              • Record: found
              • Abstract: found
              • Article: not found

              Time to initiation of fluconazole therapy impacts mortality in patients with candidemia: a multi-institutional study.

              Inadequate antimicrobial treatment is an independent determinant of hospital mortality, and fungal bloodstream infections are among the types of infection with the highest rates of inappropriate initial treatment. Because of significant potential for reducing high mortality rates, we sought to assess the impact of delayed treatment across multiple study sites. The goals our analyses were to establish the frequency and duration of delayed antifungal treatment and to evaluate the relationship between treatment delay and mortality. We conducted a retrospective cohort study of patients with candidemia from 4 medical centers who were prescribed fluconazole. Time to initiation of fluconazole therapy was calculated by subtracting the date on which fluconazole therapy was initiated from the culture date of the first blood sample positive for yeast. A total of 230 patients (51% male; mean age +/- standard deviation, 56 +/- 17 years) were identified; 192 of these had not been given prior treatment with fluconazole. Patients most commonly had nonsurgical hospital admission (162 patients [70%]) with a central line catheter (193 [84%]), diabetes (68 [30%]), or cancer (54 [24%]). Candida species causing infection included Candida albicans (129 patients [56%]), Candida glabrata (38 [16%]), Candida parapsilosis (25 [11%]), or Candida tropicalis (15 [7%]). The number of days to the initiation of antifungal treatment was 0 (92 patients [40%]), 1 (38 [17%]), 2 (33 [14%]) or > or = 3 (29 [12%]). Mortality rates were lowest for patients who began therapy on day 0 (14 patients [15%]) followed by patients who began on day 1 (9 [24%]), day 2 (12 [37%]), or day > or = 3 (12 [41%]) (P = .0009 for trend). Multivariate logistic regression was used to calculate independent predictors of mortality, which include increased time until fluconazole initiation (odds ratio, 1.42; P < .05) and Acute Physiology and Chronic Health Evaluation II score (1-point increments; odds ratio, 1.13; P < .05). A delay in the initiation of fluconazole therapy in hospitalized patients with candidemia significantly impacted mortality.
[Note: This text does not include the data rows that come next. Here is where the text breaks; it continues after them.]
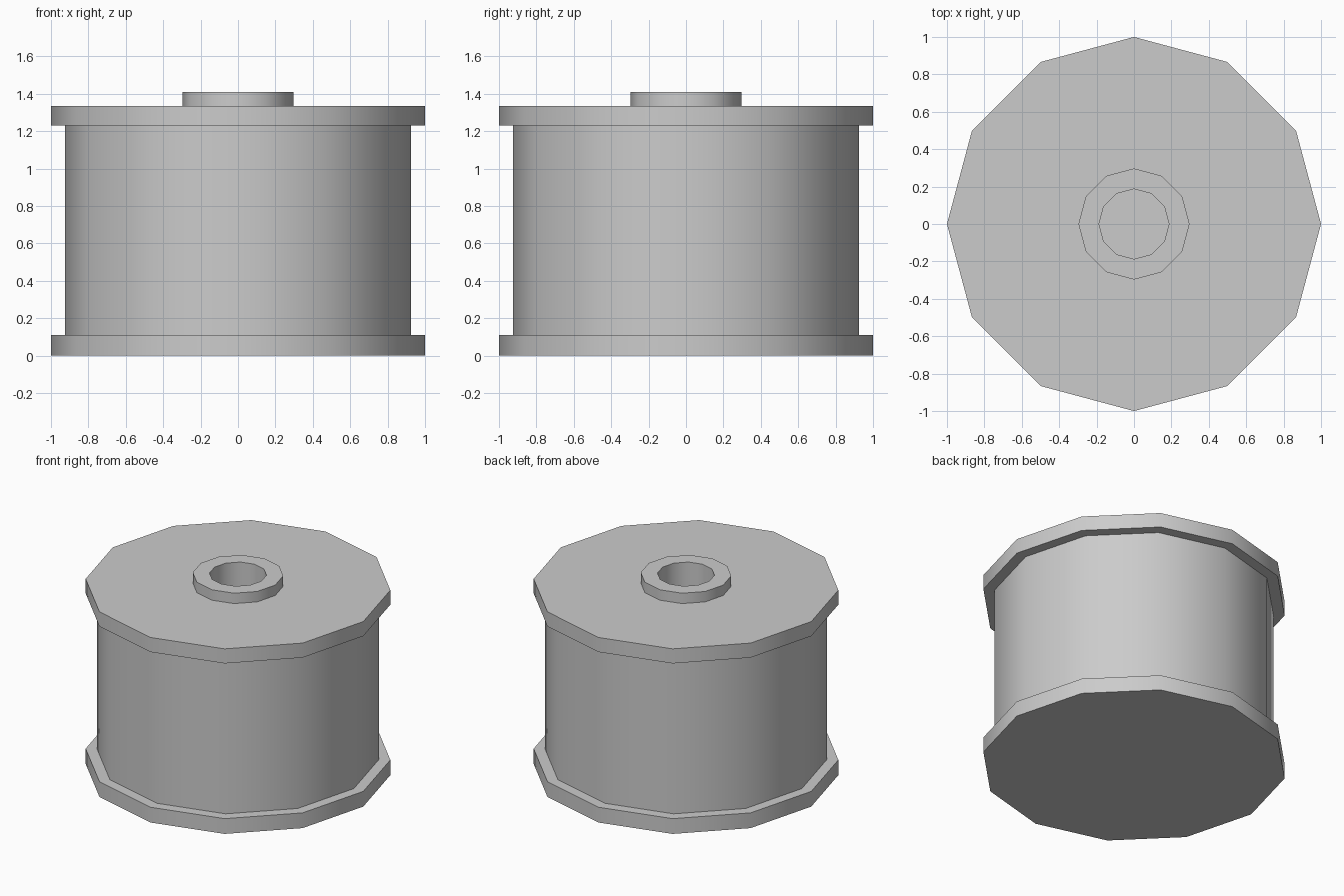
import bpy
import bmesh
import math

SIDES = 12

cube = bpy.data.objects.get("Cube")
if cube:
    bpy.data.objects.remove(cube, do_unlink=True)

# One plain grey for the whole spool
grey = bpy.data.materials.new("plain grey")
grey.use_nodes = True
colour = (0.6, 0.6, 0.6, 1.0)
grey.diffuse_color = colour
grey.node_tree.nodes["Principled BSDF"].inputs["Base Color"].default_value = colour


def lathe(name, profile):
    """Turn a (radius, height) profile into a twelve-sided solid."""
    bm = bmesh.new()
    rings = []
    for radius, height in profile:
        if radius == 0:
            rings.append([bm.verts.new((0, 0, height))])
            continue
        angles = [math.tau * i / SIDES for i in range(SIDES)]
        rings.append([bm.verts.new((radius * math.cos(a), radius * math.sin(a), height))
                      for a in angles])
    for low, high in zip(rings, rings[1:]):
        for i in range(SIDES):
            j = (i + 1) % SIDES
            corners = [low[i % len(low)], low[j % len(low)],
                       high[j % len(high)], high[i % len(high)]]
            bm.faces.new(list(dict.fromkeys(corners)))
    bmesh.ops.recalc_face_normals(bm, faces=bm.faces)
    mesh = bpy.data.meshes.new(name)
    bm.to_mesh(mesh)
    bm.free()
    mesh.materials.append(grey)
    obj = bpy.data.objects.new(name, mesh)
    bpy.context.collection.objects.link(obj)
    bpy.ops.object.select_all(action="DESELECT")
    obj.select_set(True)
    bpy.context.view_layer.objects.active = obj
    bpy.ops.object.shade_smooth_by_angle(angle=math.radians(40))


# Closed bottom flange
lathe("bottom_flange", [(0, 0), (1, 0), (1, 0.11), (0, 0.11)])

# Wound drum between the flanges, hollow around the spindle
lathe("drum", [(0.25, 0.1), (0.925, 0.1), (0.925, 1.24), (0.25, 1.24), (0.25, 0.1)])

# Top flange, pierced by the spindle
lathe("top_flange", [(0.25, 1.23), (1, 1.23), (1, 1.335), (0.25, 1.335), (0.25, 1.23)])

# Spindle tube with a deep blind bore
lathe("spindle", [(0, 0.05), (0.297, 0.05), (0.297, 1.41),
                  (0.187, 1.41), (0.187, 0.12), (0, 0.12)])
New methods to avoid delays in appropriate antifungal therapy, such as rapid diagnostic tests or identification of unique risk factors, are needed.
                Bookmark

                Author and article information

                Journal
                Clinical Infectious Diseases
                Clin Infect Dis.
                Oxford University Press (OUP)
                1058-4838
                1537-6591
                December 16 2015
                : civ933
                Article
                10.1093/cid/civ933
                4725385
                26679628
                5d69e670-9ef1-4bd1-99f9-750f79bc5e52
                © 2015

                Comments

                Comment on this article